My visit coincided with an exhibition on Liberty, the wonderful London fashion house that started in 1875 and was famous for its Victorian ‘aesthetic’ fashions and beautiful William Morris designed fabrics. They’ve actually had many great designers, but the quality is consistent: good fabrics, beautiful hand-finished detailing and wonderful, historically-inspired colour combinations. Liberty fashions were made to enjoy wearing and they last too. It’s a highly collectable label, especially for the earlier pieces. The attention to detail is incredible.
You can tell I’m very fond on the label and their beautiful and iconic London shop on Regent Street, with it’s Tudor influence and wood panelling.
I took lots of photos of the fashions, which were displayed chronologically.

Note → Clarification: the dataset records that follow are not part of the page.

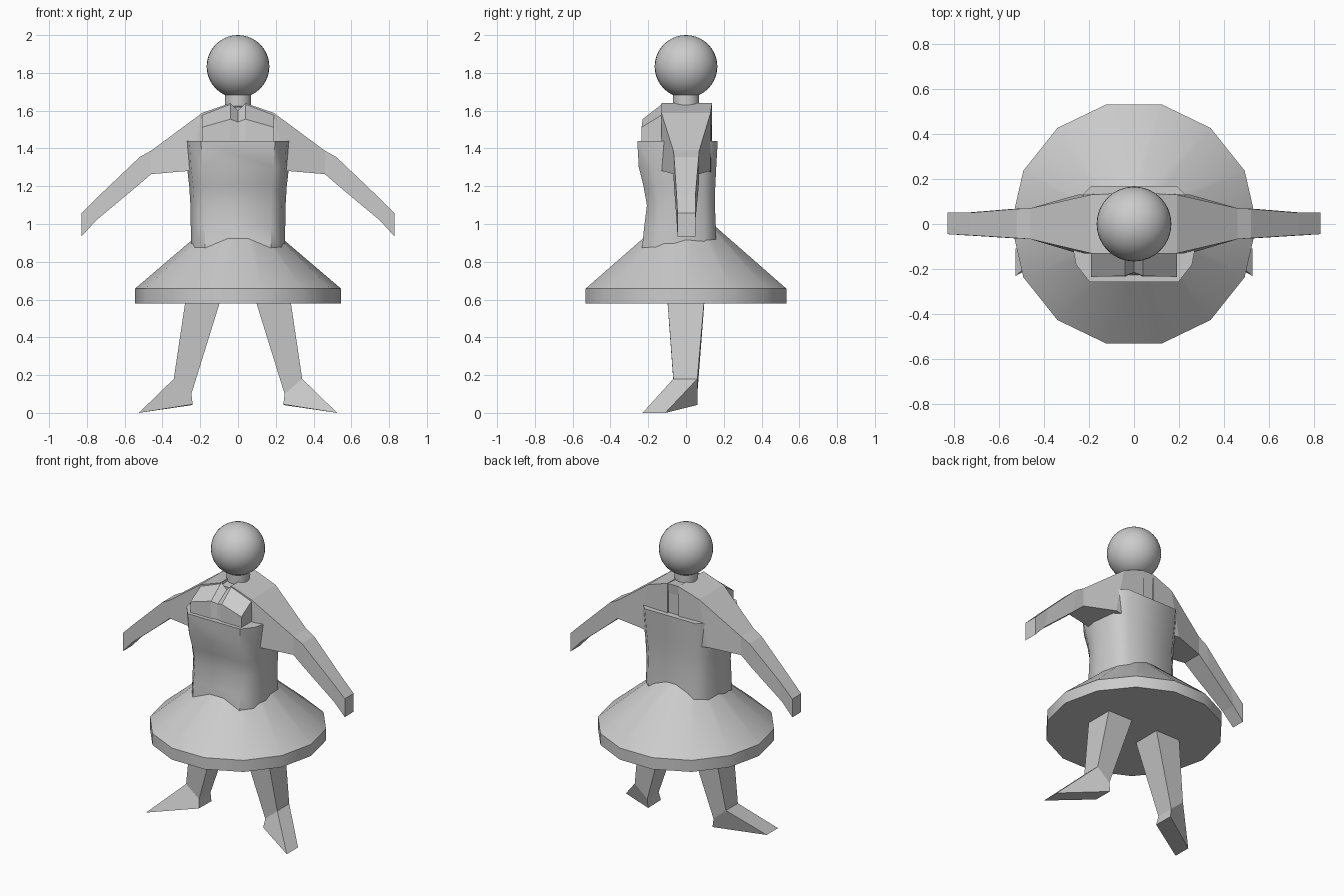
import bpy, bmesh
from math import cos, sin, pi, radians

if "Cube" in bpy.data.objects:
    bpy.data.objects.remove(bpy.data.objects["Cube"])


def loft(name, rings, mirror=False, smooth=None, cap_start=True):
    """Skin a list of equal-length point rings, cap the ends."""
    bm = bmesh.new()
    vs = [[bm.verts.new(p) for p in r] for r in rings]
    n = len(rings[0])
    for a, b in zip(vs, vs[1:]):
        for i in range(n):
            j = (i + 1) % n
            bm.faces.new((a[i], a[j], b[j], b[i]))
    if cap_start:
        bm.faces.new(vs[0])
    bm.faces.new(vs[-1])
    if mirror:
        copy = bmesh.ops.duplicate(bm, geom=bm.verts[:] + bm.edges[:] + bm.faces[:])
        for g in copy["geom"]:
            if isinstance(g, bmesh.types.BMVert):
                g.co.x *= -1
        bmesh.ops.remove_doubles(bm, verts=bm.verts, dist=1e-5)
    bmesh.ops.recalc_face_normals(bm, faces=bm.faces)
    me = bpy.data.meshes.new(name)
    bm.to_mesh(me)
    bm.free()
    ob = bpy.data.objects.new(name, me)
    bpy.context.collection.objects.link(ob)
    if smooth:
        smooth_by_angle(ob, smooth)
    return ob


def smooth_by_angle(ob, deg):
    bpy.ops.object.select_all(action='DESELECT')
    ob.select_set(True)
    bpy.context.view_layer.objects.active = ob
    bpy.ops.object.shade_smooth_by_angle(angle=radians(deg))


def circle(r, z, n=14):
    return [(r * cos(2 * pi * i / n), r * sin(2 * pi * i / n), z) for i in range(n)]


def section(x, y0, y1, top, low):
    """Arm cross-section; top and low are (x offset, z)."""
    return [(x + top[0], y0, top[1]), (x + top[0], y1, top[1]),
            (x + low[0], y1, low[1]), (x + low[0], y0, low[1])]


# head and neck
bpy.ops.mesh.primitive_uv_sphere_add(segments=32, ring_count=20, radius=0.166, location=(0, 0, 1.834))
head = bpy.context.object
head.name = "head"
smooth_by_angle(head, 40)
bpy.ops.mesh.primitive_cylinder_add(vertices=24, radius=0.07, depth=0.16, location=(0, 0, 1.64))
neck = bpy.context.object
neck.name = "neck"
smooth_by_angle(neck, 40)

# shoulders and arms
loft("arms", [
    section(0.04, -0.13, 0.138, (0, 1.64), (0, 1.25)),
    section(0.19, -0.13, 0.13, (0, 1.588), (0.06, 1.282)),
    section(0.46, -0.067, 0.07, (0.0, 1.388), (0.0, 1.264)),
    section(0.52, -0.063, 0.067, (0, 1.355), (0.02, 1.195)),
    section(0.73, -0.05, 0.05, (0, 1.155), (0.02, 1.02)),
    section(0.828, -0.045, 0.05, (0, 1.058), (0, 0.935)),
], mirror=True)

# upper back between the shoulders, running down inside the dress
loft("torso", [
    [(-0.04, -0.12, 1.62), (0.04, -0.12, 1.62), (0.04, 0.138, 1.64), (-0.04, 0.138, 1.64)],
    [(-0.19, -0.12, 1.55), (0.19, -0.12, 1.55), (0.19, 0.13, 1.575), (-0.19, 0.13, 1.575)],
    [(-0.19, -0.12, 1.1), (0.19, -0.12, 1.1), (0.19, 0.12, 1.1), (-0.19, 0.12, 1.1)],
    [(-0.2, -0.11, 0.75), (0.2, -0.11, 0.75), (0.2, 0.11, 0.75), (-0.2, 0.11, 0.75)],
])

# chest with a notch at the middle
loft("chest", [
    [(x, -0.12, top), (x, yf, edge), (x, -0.235, 1.36), (x, -0.12, 1.3)]
    for x, top, yf, edge in [(0, 1.60, -0.215, 1.54), (0.04, 1.64, -0.23, 1.555), (0.19, 1.582, -0.235, 1.512)]
], mirror=True, cap_start=False)


# dress bodice
def bodice_ring(z, w, front, back):
    half = [(0.7 * w, front), (0.92 * w, front * 0.7), (w, -0.06), (0.92 * w, back * 0.6), (0.68 * w, back)]
    return [(x, y, z) for x, y in half] + [(-x, y, z) for x, y in reversed(half)]


loft("bodice", [bodice_ring(*r) for r in [
    (1.44, 0.28, -0.258, 0.168), (1.3, 0.27, -0.25, 0.16), (1.2, 0.258, -0.225, 0.155),
    (1.1, 0.252, -0.207, 0.153), (0.98, 0.25, -0.222, 0.158), (0.85, 0.25, -0.235, 0.162)]], smooth=50)

# flared skirt
loft("skirt", [circle(0.545, 0.58), circle(0.545, 0.658), circle(0.13, 1.012)], smooth=30)

# legs
ankle = [(0.34, -0.067, 0.18), (0.34, 0.06, 0.18), (0.247, 0.06, 0.10), (0.247, -0.062, 0.10)]
loft("legs", [
    [(0.255, -0.11, 0.75), (0.255, 0.11, 0.75), (0.045, 0.11, 0.75), (0.045, -0.11, 0.75)],
    ankle,
    [(0.525, -0.23, 0.0), (0.525, -0.11, 0.0), (0.24, 0.06, 0.042), (0.24, -0.075, 0.045)],
], mirror=True)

The interesting thing about Liberty is that the fabric and print is key, and as time goes on, you can clearly see the earlier fashions and textiles impacting on the more modern designs, especially in the ’60s and the ’70s. In fact the fabrics are so consistent it’s usually only the styles that give away the era but many of the fashions are timeless. I’m sure you can pick out one or two pieces you’d like to add to your own wardrobes, they look so nice to wear and surprisingly modern at times. I really loved the Edwardian silk dressing robes and the ’30s floral day dresses.
I’m not going to put dates on these because I think it’s nice to just enjoy them as modern wearers, without consideration of the context for once. They’re quite incredible in many ways. If you really want confirmation of how old a particular dress or coat is, get in touch and I’ll let you know.
Sadly the Liberty exhibition has now closed but the FTM will soon be reopening with their next program – Missoni! Lucky London.
I hope you enjoy – all photos are taken by me (thankfully the FTM allows photography!).